• Work instruction: Instruction for the data below: set down exactly the lines from the line with "import bpy, bmesh, math" to the line with "r * math.sin(phase", inclusive, and no others.

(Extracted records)
BEGIN

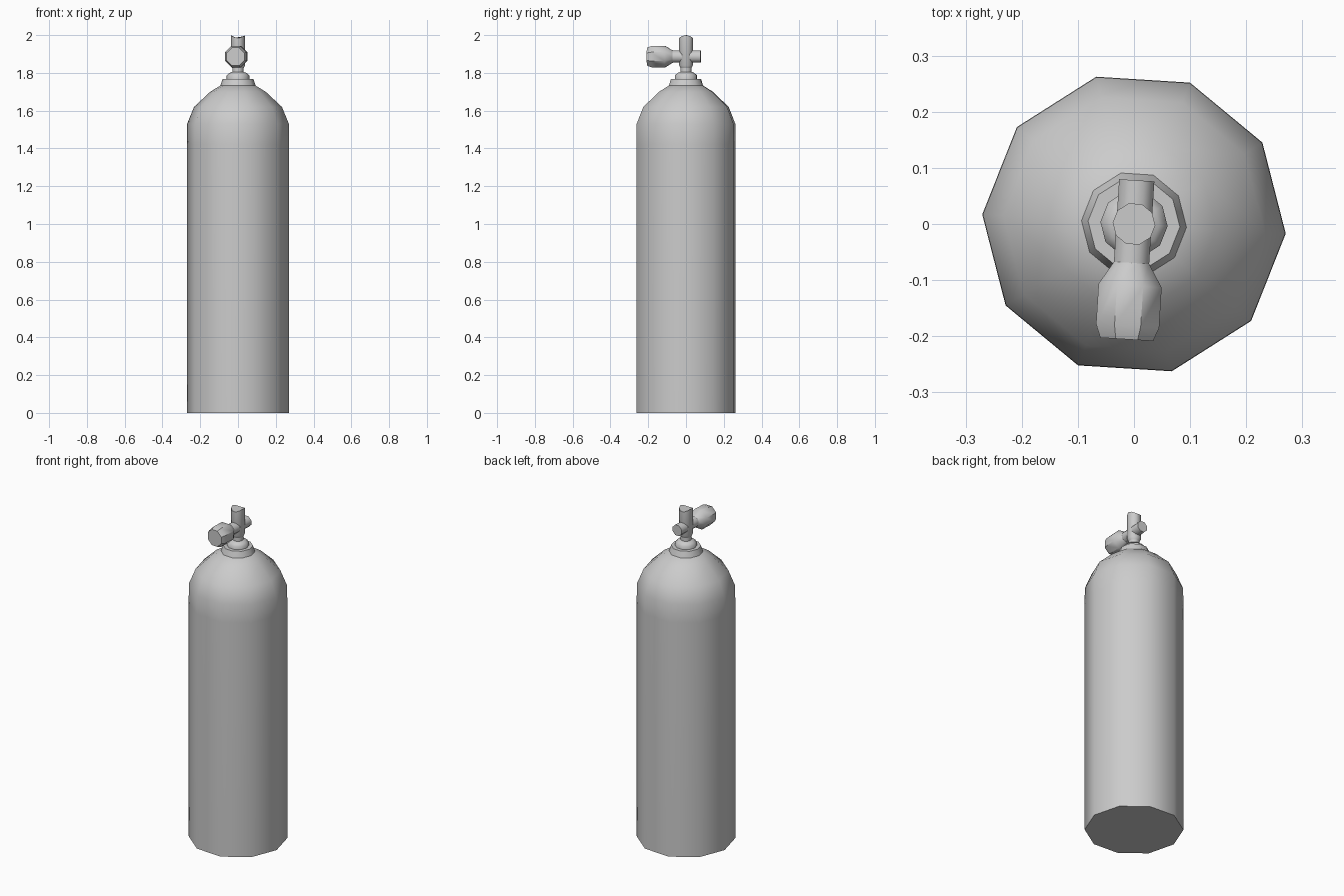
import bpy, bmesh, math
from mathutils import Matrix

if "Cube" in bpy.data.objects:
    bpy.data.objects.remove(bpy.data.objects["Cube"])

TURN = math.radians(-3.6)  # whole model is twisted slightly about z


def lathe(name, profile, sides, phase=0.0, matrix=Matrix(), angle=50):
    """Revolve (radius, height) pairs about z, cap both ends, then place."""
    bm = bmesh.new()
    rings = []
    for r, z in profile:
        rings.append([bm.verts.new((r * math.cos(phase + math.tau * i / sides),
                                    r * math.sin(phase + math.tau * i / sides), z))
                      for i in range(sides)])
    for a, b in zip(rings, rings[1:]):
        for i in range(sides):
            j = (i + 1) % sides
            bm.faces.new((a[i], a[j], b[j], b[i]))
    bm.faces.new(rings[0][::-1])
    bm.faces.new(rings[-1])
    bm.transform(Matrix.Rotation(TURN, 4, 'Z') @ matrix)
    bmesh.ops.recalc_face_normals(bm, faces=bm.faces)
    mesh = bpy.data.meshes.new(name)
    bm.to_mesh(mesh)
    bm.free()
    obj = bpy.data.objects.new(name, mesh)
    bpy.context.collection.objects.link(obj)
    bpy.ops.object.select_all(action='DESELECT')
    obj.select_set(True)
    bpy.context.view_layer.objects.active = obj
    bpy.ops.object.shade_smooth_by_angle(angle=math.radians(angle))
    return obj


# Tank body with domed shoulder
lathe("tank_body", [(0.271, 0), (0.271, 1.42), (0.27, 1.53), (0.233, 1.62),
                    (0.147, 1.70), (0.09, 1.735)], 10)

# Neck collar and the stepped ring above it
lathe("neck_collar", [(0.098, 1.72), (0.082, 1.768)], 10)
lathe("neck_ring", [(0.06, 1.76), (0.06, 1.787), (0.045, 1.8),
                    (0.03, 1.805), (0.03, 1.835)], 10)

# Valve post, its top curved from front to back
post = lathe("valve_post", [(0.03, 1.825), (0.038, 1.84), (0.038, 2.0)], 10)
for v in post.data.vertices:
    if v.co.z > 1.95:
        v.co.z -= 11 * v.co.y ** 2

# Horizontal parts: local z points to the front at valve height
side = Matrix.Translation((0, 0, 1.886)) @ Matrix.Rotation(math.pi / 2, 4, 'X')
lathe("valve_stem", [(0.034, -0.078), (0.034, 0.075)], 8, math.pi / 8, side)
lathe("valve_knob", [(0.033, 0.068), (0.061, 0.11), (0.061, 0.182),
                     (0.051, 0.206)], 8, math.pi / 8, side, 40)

END
BEGIN

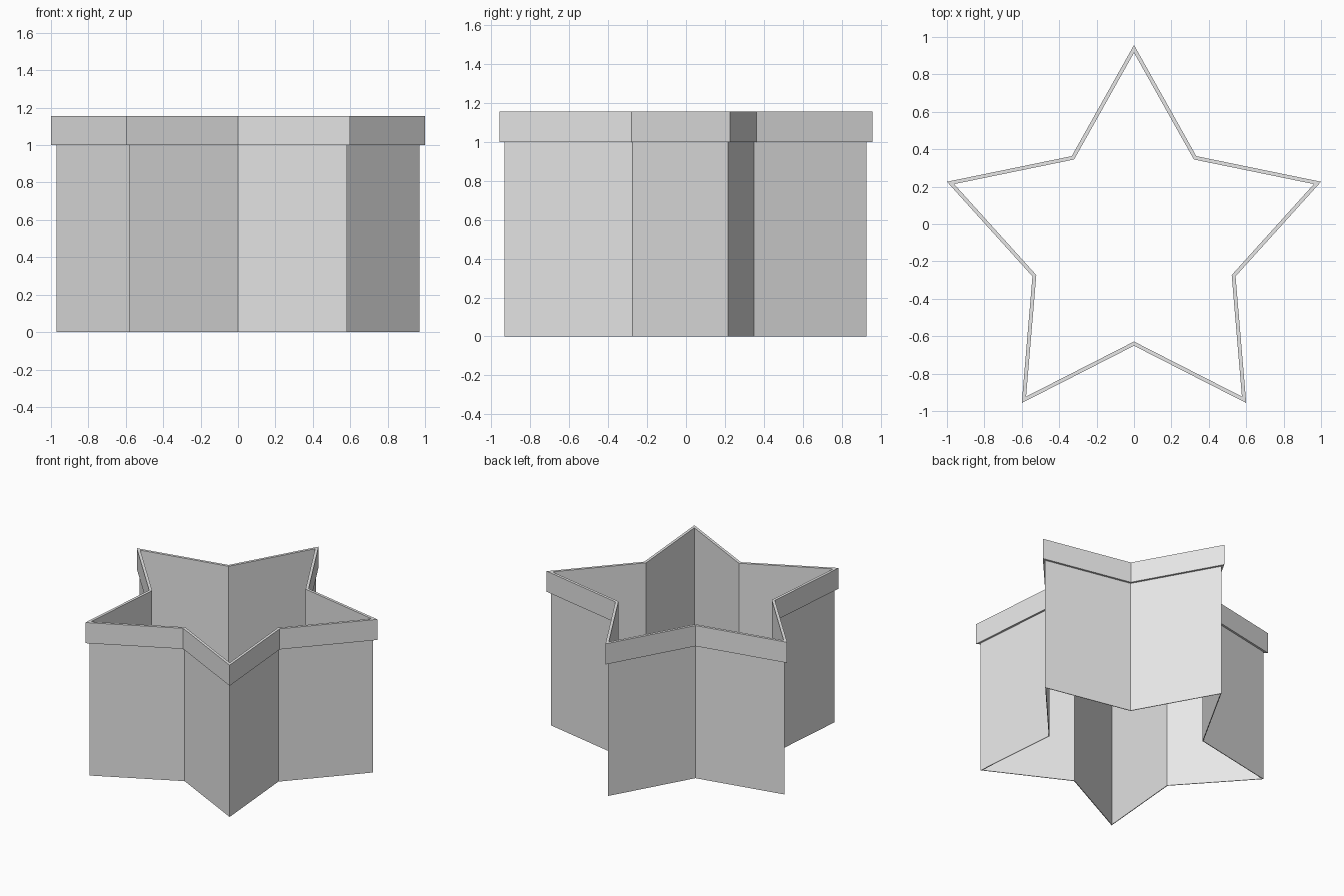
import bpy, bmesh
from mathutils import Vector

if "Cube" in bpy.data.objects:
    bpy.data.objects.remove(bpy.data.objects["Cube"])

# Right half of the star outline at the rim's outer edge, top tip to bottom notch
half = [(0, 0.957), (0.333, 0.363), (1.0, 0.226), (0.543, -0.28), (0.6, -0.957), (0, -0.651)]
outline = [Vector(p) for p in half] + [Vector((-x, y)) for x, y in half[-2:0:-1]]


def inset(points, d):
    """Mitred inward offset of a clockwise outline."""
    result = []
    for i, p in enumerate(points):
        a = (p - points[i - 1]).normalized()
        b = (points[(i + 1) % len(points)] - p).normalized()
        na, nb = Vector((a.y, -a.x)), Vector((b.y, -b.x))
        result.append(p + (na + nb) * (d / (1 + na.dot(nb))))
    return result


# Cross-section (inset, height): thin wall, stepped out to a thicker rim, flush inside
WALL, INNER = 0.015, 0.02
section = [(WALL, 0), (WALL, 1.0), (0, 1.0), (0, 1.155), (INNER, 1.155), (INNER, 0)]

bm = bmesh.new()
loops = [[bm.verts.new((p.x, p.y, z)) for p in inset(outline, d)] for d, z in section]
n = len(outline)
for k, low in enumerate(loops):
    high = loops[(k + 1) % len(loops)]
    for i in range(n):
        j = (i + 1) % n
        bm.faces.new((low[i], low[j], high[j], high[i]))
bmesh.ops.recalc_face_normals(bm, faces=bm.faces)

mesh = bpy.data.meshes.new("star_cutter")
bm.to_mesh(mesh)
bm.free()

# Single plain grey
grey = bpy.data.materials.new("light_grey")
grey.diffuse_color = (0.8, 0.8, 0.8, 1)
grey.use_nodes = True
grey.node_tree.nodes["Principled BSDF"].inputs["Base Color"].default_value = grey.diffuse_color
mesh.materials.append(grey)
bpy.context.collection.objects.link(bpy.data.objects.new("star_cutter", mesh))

END
BEGIN

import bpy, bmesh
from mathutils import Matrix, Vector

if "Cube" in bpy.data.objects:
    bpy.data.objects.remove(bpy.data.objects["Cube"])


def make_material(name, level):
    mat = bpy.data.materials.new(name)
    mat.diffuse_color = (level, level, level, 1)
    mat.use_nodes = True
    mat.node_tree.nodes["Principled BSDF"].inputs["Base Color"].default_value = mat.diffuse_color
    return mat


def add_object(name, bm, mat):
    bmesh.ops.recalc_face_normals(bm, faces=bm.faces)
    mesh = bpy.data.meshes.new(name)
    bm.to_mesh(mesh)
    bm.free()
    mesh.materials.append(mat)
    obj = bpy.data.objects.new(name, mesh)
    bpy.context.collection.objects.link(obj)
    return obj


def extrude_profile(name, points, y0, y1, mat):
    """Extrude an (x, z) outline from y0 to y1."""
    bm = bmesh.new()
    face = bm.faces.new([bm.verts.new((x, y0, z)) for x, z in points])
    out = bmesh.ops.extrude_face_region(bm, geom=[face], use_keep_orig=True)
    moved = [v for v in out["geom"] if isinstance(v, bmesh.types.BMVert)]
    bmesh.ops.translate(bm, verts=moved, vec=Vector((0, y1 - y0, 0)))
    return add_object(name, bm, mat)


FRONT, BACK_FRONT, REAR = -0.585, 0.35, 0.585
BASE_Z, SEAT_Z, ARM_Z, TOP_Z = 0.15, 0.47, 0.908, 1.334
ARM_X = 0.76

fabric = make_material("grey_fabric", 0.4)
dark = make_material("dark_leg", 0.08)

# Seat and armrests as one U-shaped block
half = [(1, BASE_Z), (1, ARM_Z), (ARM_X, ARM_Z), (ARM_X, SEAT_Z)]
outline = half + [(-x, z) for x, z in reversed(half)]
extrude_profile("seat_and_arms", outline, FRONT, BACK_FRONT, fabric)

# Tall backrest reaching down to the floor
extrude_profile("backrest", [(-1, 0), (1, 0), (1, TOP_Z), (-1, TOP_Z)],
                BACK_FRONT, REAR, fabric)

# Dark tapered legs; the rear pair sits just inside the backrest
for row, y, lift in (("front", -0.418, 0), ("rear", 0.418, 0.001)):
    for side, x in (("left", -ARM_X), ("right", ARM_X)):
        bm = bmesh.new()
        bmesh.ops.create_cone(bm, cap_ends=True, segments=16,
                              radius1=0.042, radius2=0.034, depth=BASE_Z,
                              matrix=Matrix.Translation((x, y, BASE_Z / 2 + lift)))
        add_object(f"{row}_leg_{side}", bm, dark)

END

• Finished task:
import bpy, bmesh, math
from mathutils import Matrix

if "Cube" in bpy.data.objects:
    bpy.data.objects.remove(bpy.data.objects["Cube"])

TURN = math.radians(-3.6)  # whole model is twisted slightly about z


def lathe(name, profile, sides, phase=0.0, matrix=Matrix(), angle=50):
    """Revolve (radius, height) pairs about z, cap both ends, then place."""
    bm = bmesh.new()
    rings = []
    for r, z in profile:
        rings.append([bm.verts.new((r * math.cos(phase + math.tau * i / sides),
                                    r * math.sin(phase + math.tau * i / sides), z))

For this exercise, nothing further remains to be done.